Please copy out every line in the entries that includes the word "data".

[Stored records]

* * * *

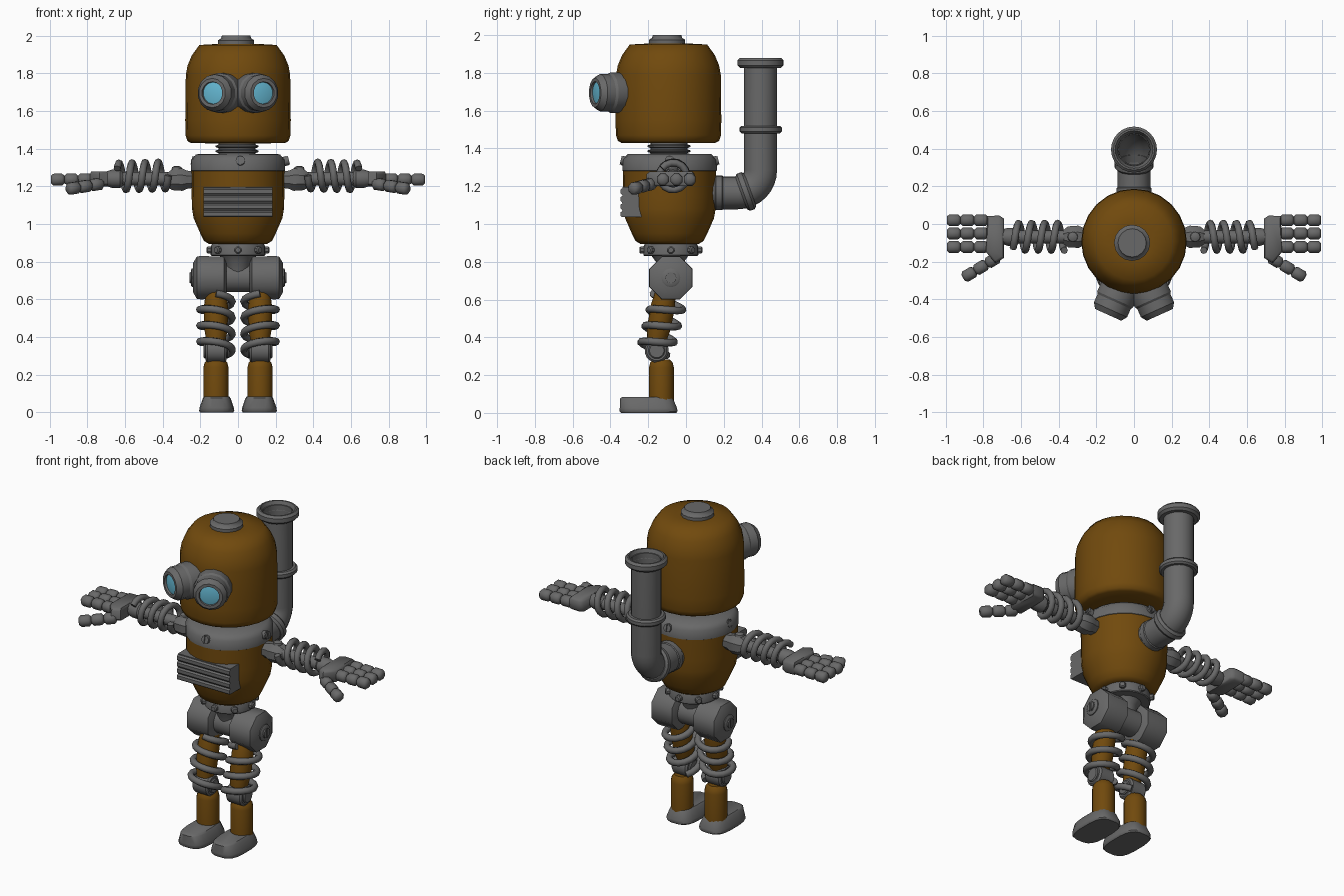
import bpy, bmesh
from math import pi, sin, cos, radians
from mathutils import Vector as V, Matrix

if "Cube" in bpy.data.objects:
    bpy.data.objects.remove(bpy.data.objects["Cube"])

CY = -0.09  # y of the body axis
TY = -0.087  # y of the torso axis


def material(name, rgb):
    m = bpy.data.materials.new(name)
    m.diffuse_color = (*rgb, 1)
    m.use_nodes = True
    m.node_tree.nodes["Principled BSDF"].inputs["Base Color"].default_value = m.diffuse_color
    return m


BROWN = material("rusty_brown", (0.165, 0.068, 0.004))
BLUE = material("lens_blue", (0.13, 0.48, 0.65))
STEEL = material("dark_steel", (0.14, 0.14, 0.14))


def loft(name, rings, mat=STEEL, closed=False, angle=35):
    """Skin a list of equal-length point rings; cap the ends unless closed on itself."""
    bm = bmesh.new()
    vs = [[bm.verts.new(p) for p in r] for r in rings]
    pairs = list(zip(vs, vs[1:])) + ([(vs[-1], vs[0])] if closed else [])
    for a, b in pairs:
        for i in range(len(a)):
            j = (i + 1) % len(a)
            bm.faces.new((a[i], a[j], b[j], b[i]))
    if not closed:
        bm.faces.new(vs[0])
        bm.faces.new(vs[-1])
    bmesh.ops.recalc_face_normals(bm, faces=bm.faces)
    me = bpy.data.meshes.new(name)
    bm.to_mesh(me)
    bm.free()
    me.shade_smooth()
    me.set_sharp_from_angle(angle=radians(angle))
    me.materials.append(mat)
    ob = bpy.data.objects.new(name, me)
    bpy.context.collection.objects.link(ob)
    return ob


def frame(origin, axis):
    return Matrix.Translation(origin) @ V(axis).to_track_quat('Z', 'Y').to_matrix().to_4x4()


def circle(m, r, h=0, n=24, phase=0):
    return [m @ V((r * cos(phase + 2 * pi * i / n), r * sin(phase + 2 * pi * i / n), h)) for i in range(n)]


def lathe(name, prof, origin, axis=(0, 0, 1), n=24, phase=0, **kw):
    m = frame(origin, axis)
    return loft(name, [circle(m, r, h, n, phase) for r, h in prof], **kw)


def rod(name, a, b, r, n=12, bevel=0.01, **kw):
    L = (V(b) - V(a)).length
    prof = [(r - bevel, 0), (r, bevel), (r, L - bevel), (r - bevel, L)]
    return lathe(name, prof, a, V(b) - V(a), n, pi / n, **kw)


def band(name, r, half, origin, axis=(0, 0, 1), inner=0.075, n=24):
    c = half * 0.5
    prof = [(0.08, -half), (r - c, -half), (r, -c), (r, c), (r - c, half), (inner, half)]
    return lathe(name, prof, origin, axis, n, closed=True)


def screw(name, origin, axis, r):
    """Low disc with two raised half discs that leave a slot."""
    out = [lathe(name, [(r, -0.02), (r, 0.006)], origin, axis, 12)]
    m = frame(origin, axis)
    for s in (-1, 1):
        half = [V((s * (0.18 + 0.78 * sin(pi * i / 6)) * r, 0.9 * r * cos(pi * i / 6), 0)) for i in range(7)]
        out.append(loft(name + "_half", [[m @ (p + V((0, 0, h))) for p in half] for h in (0, 0.013)]))
    return out


def spring(name, a, b, r, turns, wire, phase=0):
    m, L, n = frame(a, V(b) - V(a)), (V(b) - V(a)).length, int(turns * 16)
    pts = [m @ V((r * cos(phase + 2 * pi * turns * i / n), r * sin(phase + 2 * pi * turns * i / n), L * i / n))
           for i in range(n + 1)]
    axis = (V(b) - V(a)).normalized()
    rings = []
    for i, p in enumerate(pts):
        t = (pts[min(i + 1, n)] - pts[max(i - 1, 0)]).normalized()
        side = axis.cross(t).normalized()
        up = t.cross(side)
        rings.append([p + wire * (side * cos(k * pi / 4) + up * sin(k * pi / 4)) for k in range(8)])
    return loft(name, rings, angle=60)


def mirror(obs):
    for o in obs:
        me = o.data.copy()
        me.transform(Matrix.Scale(-1, 4, (1, 0, 0)))
        me.flip_normals()
        c = bpy.data.objects.new(o.name + "_mirrored", me)
        bpy.context.collection.objects.link(c)


# head, crown cap and bellows neck
lathe("head", [(0.15, 1.428), (0.25, 1.43), (0.268, 1.44), (0.278, 1.47), (0.28, 1.55), (0.277, 1.79), (0.268, 1.84),
               (0.245, 1.895), (0.205, 1.95), (0.1, 1.956)], (0, CY - 0.003, 0), mat=BROWN, angle=80)
lathe("crown_cap", [(0.096, 1.94), (0.096, 1.975), (0.08, 1.985), (0.075, 2.0)], (-0.01, CY - 0.01, 0), n=16, angle=50)
lathe("neck", [(0.115 if i % 4 in (1, 2) else 0.098, 1.35 + 0.0065 * i) for i in range(15)], (-0.005, CY, 0))

# collar, torso and slatted vent
lathe("collar", [(0.235, 1.275), (0.25, 1.283), (0.25, 1.34), (0.222, 1.37), (0.1, 1.372)], (0, TY, 0), angle=50)
for k in range(4):
    d = V((sin(k * pi / 2), -cos(k * pi / 2), 0.25))
    screw("collar_screw", V((0.012, TY, 1.335)) + V((d.x, d.y, 0)) * 0.246, d, 0.025)
lathe("torso", [(0.1, 0.893), (0.155, 0.895), (0.18, 0.91), (0.2, 0.95), (0.235, 1.03), (0.244, 1.08), (0.246, 1.15),
                (0.247, 1.29)], (0, TY, 0), mat=BROWN, angle=60)
slats = [(-0.2, 1.036)]
for k in range(4):
    z = 1.036 + k * 0.04
    slats += [(-0.34, z), (-0.346, z + 0.006), (-0.346, z + 0.026), (-0.336, z + 0.034)]
slats += [(-0.336, 1.196), (-0.2, 1.196)]
loft("chest_vent", [[V((x, y, z)) for y, z in slats] for x in (-0.182, 0.182)])

# waist flange with bolts, hip spindle
lathe("waist_flange", [(0.14, 0.83), (0.145, 0.835), (0.145, 0.88), (0.135, 0.9)], (0, CY + 0.01, 0))
for k in range(8):
    d = V((sin(k * pi / 4), -cos(k * pi / 4), 0))
    p = V((0, CY + 0.01, 0.862)) + d * 0.13
    rod("waist_bolt", p, p + d * 0.037, 0.02, 8, 0.006)
lathe("pelvis_stem", [(0.06, 0.72), (0.075, 0.8), (0.1, 0.835)], (0, CY + 0.005, 0), n=16)
rod("hip_spindle", (-0.18, -0.08, 0.715), (0.18, -0.08, 0.715), 0.078, 16)

# exhaust pipe: hollow swept elbow with bands
path = [((0.1, 1.165), 0)] + [((0.275 + 0.12 * sin(a), 1.285 - 0.12 * cos(a)), a)
                              for a in [i * pi / 16 for i in range(9)]] + [((0.395, 1.86), pi / 2)]
rings = []
for k, steps in ((1, path), (0.93, path[::-1])):
    rings += [circle(frame((0, y, z), (0, cos(a), sin(a))), 0.087 * k, 0, 20) for (y, z), a in steps]
loft("exhaust_pipe", rings, closed=True)
band("exhaust_rim", 0.122, 0.026, (0, 0.395, 1.853), inner=0.1)
band("exhaust_middle_band", 0.112, 0.02, (0, 0.395, 1.5), inner=0.083)
e = radians(20)
band("exhaust_elbow_band", 0.104, 0.026, (0, 0.275 + 0.12 * sin(e), 1.285 - 0.12 * cos(e)), (0, cos(e), sin(e)))
band("exhaust_base_band", 0.092, 0.032, (0, 0.175, 1.165), (0, 1, 0))

# right-hand parts, mirrored afterwards
R = []
# goggle eye
axis = V((0.41, -0.91, 0)).normalized()
eye = (0.137, -0.482, 1.695)
R.append(lathe("eye_barrel", [(0.1, -0.26), (0.107, -0.24), (0.107, -0.09), (0.099, -0.078), (0.099, -0.03),
                              (0.078, 0), (0.06, 0), (0.056, -0.022)], eye, axis, 14, pi / 14, angle=32))
R.append(lathe("eye_lens", [(0.06, -0.03), (0.058, -0.012), (0.035, -0.007)], eye, axis, 14, pi / 14, mat=BLUE))

# hip drum
R.append(lathe("hip_drum", [(0.085, 0.06), (0.122, 0.075), (0.124, 0.2), (0.122, 0.218), (0.085, 0.238)],
               (0, -0.08, 0.715), (1, 0, 0), 8, pi / 8, angle=50))
R.append(lathe("hip_cap", [(0.05, 0.22), (0.05, 0.244), (0.04, 0.25)], (0, -0.08, 0.715), (1, 0, 0), 12))
R += screw("hip_screw", (0.245, -0.08, 0.715), (1, 0, 0), 0.03)

# leg
X = 0.117
hip, knee = V((X, -0.1, 0.68)), V((X, -0.165, 0.34))
R.append(lathe("thigh", [(0.04, 0), (0.055, 0.05), (0.064, 0.12), (0.062, 0.24), (0.05, 0.31)], hip, knee - hip, 16, mat=BROWN))
R.append(spring("leg_spring", (X, -0.09, 0.61), (X, -0.165, 0.32), 0.086, 3.4, 0.02, pi / 2))
R.append(rod("knee_joint", (X - 0.055, -0.155, 0.33), (X + 0.055, -0.155, 0.33), 0.064, 16))
R.append(rod("knee_pin", (X - 0.065, -0.155, 0.33), (X + 0.065, -0.155, 0.33), 0.044, 16, 0.006))
R.append(lathe("shin", [(0.066, 0.06), (0.066, 0.24), (0.06, 0.265), (0.045, 0.282)], (X, -0.13, 0), n=16, mat=BROWN))


def sole(hw, y0, y1, z):
    pw = lambda v: (1 if v > 0 else -1) * abs(v) ** 0.65
    a = [2 * pi * (i + 0.5) / 20 for i in range(20)]
    return [V((X - 0.004 + hw * pw(cos(t)), (y0 + y1) / 2 + (y1 - y0) / 2 * pw(sin(t)), z)) for t in a]


R.append(loft("foot", [sole(0.088, -0.345, -0.05, 0), sole(0.094, -0.352, -0.044, 0.008), sole(0.092, -0.352, -0.046, 0.025),
                       sole(0.074, -0.35, -0.068, 0.076), sole(0.066, -0.337, -0.076, 0.085)], angle=45))

# arm
Y, Z = -0.068, 1.24
R.append(lathe("shoulder", [(0.045, 0.22), (0.052, 0.27), (0.064, 0.295), (0.06, 0.35), (0.035, 0.38)],
               (0, Y, Z - 0.005), (1, 0, 0), 8, pi / 8))
R.append(lathe("shoulder_bolt", [(0.028, 0), (0.025, 0.012), (0.012, 0.018)], (0.325, Y, Z + 0.05), n=12))
R.append(rod("arm_rod", (0.35, Y, Z), (0.66, Y, Z), 0.036, 12))
R.append(spring("arm_spring", (0.37, Y, Z + 0.018), (0.64, Y, Z + 0.012), 0.072, 3.9, 0.019, pi))
R.append(lathe("wrist", [(0.035, 0.61), (0.048, 0.625), (0.048, 0.67), (0.035, 0.71)], (0, Y, Z), (1, 0, 0), 12))

# hand
palm = [(0.69, 0.028), (0.715, 0.045), (0.78, 0.042), (0.785, -0.15), (0.735, -0.208), (0.69, -0.18)]
mid = V((0.737, -0.065, 0))
R.append(loft("palm", [[mid + (V((x, y, 0)) - mid) * k + V((0, 0, z)) for x, y in palm]
                       for k, z in ((0.88, 1.2), (1, 1.212), (1, 1.265), (0.88, 1.278))], angle=50))


def finger(name, a, b, n, r):
    a, b = V(a), V(b)
    for i in range(n):
        R.append(rod(name, a.lerp(b, i / n), a.lerp(b, (i + 1) / n), r, 8, 0.013, angle=50))


for y in (0.02, -0.05, -0.122):
    finger("finger", (0.775, y, 1.238), (0.993, y, 1.235), 3, 0.034)
finger("thumb", (0.72, -0.175, 1.215), (0.905, -0.285, 1.185), 3, 0.034)

mirror(R)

* * * *

### Solution below
if "Cube" in bpy.data.objects:
    bpy.data.objects.remove(bpy.data.objects["Cube"])
    m = bpy.data.materials.new(name)
    me = bpy.data.meshes.new(name)
    ob = bpy.data.objects.new(name, me)
        me = o.data.copy()
        c = bpy.data.objects.new(o.name + "_mirrored", me)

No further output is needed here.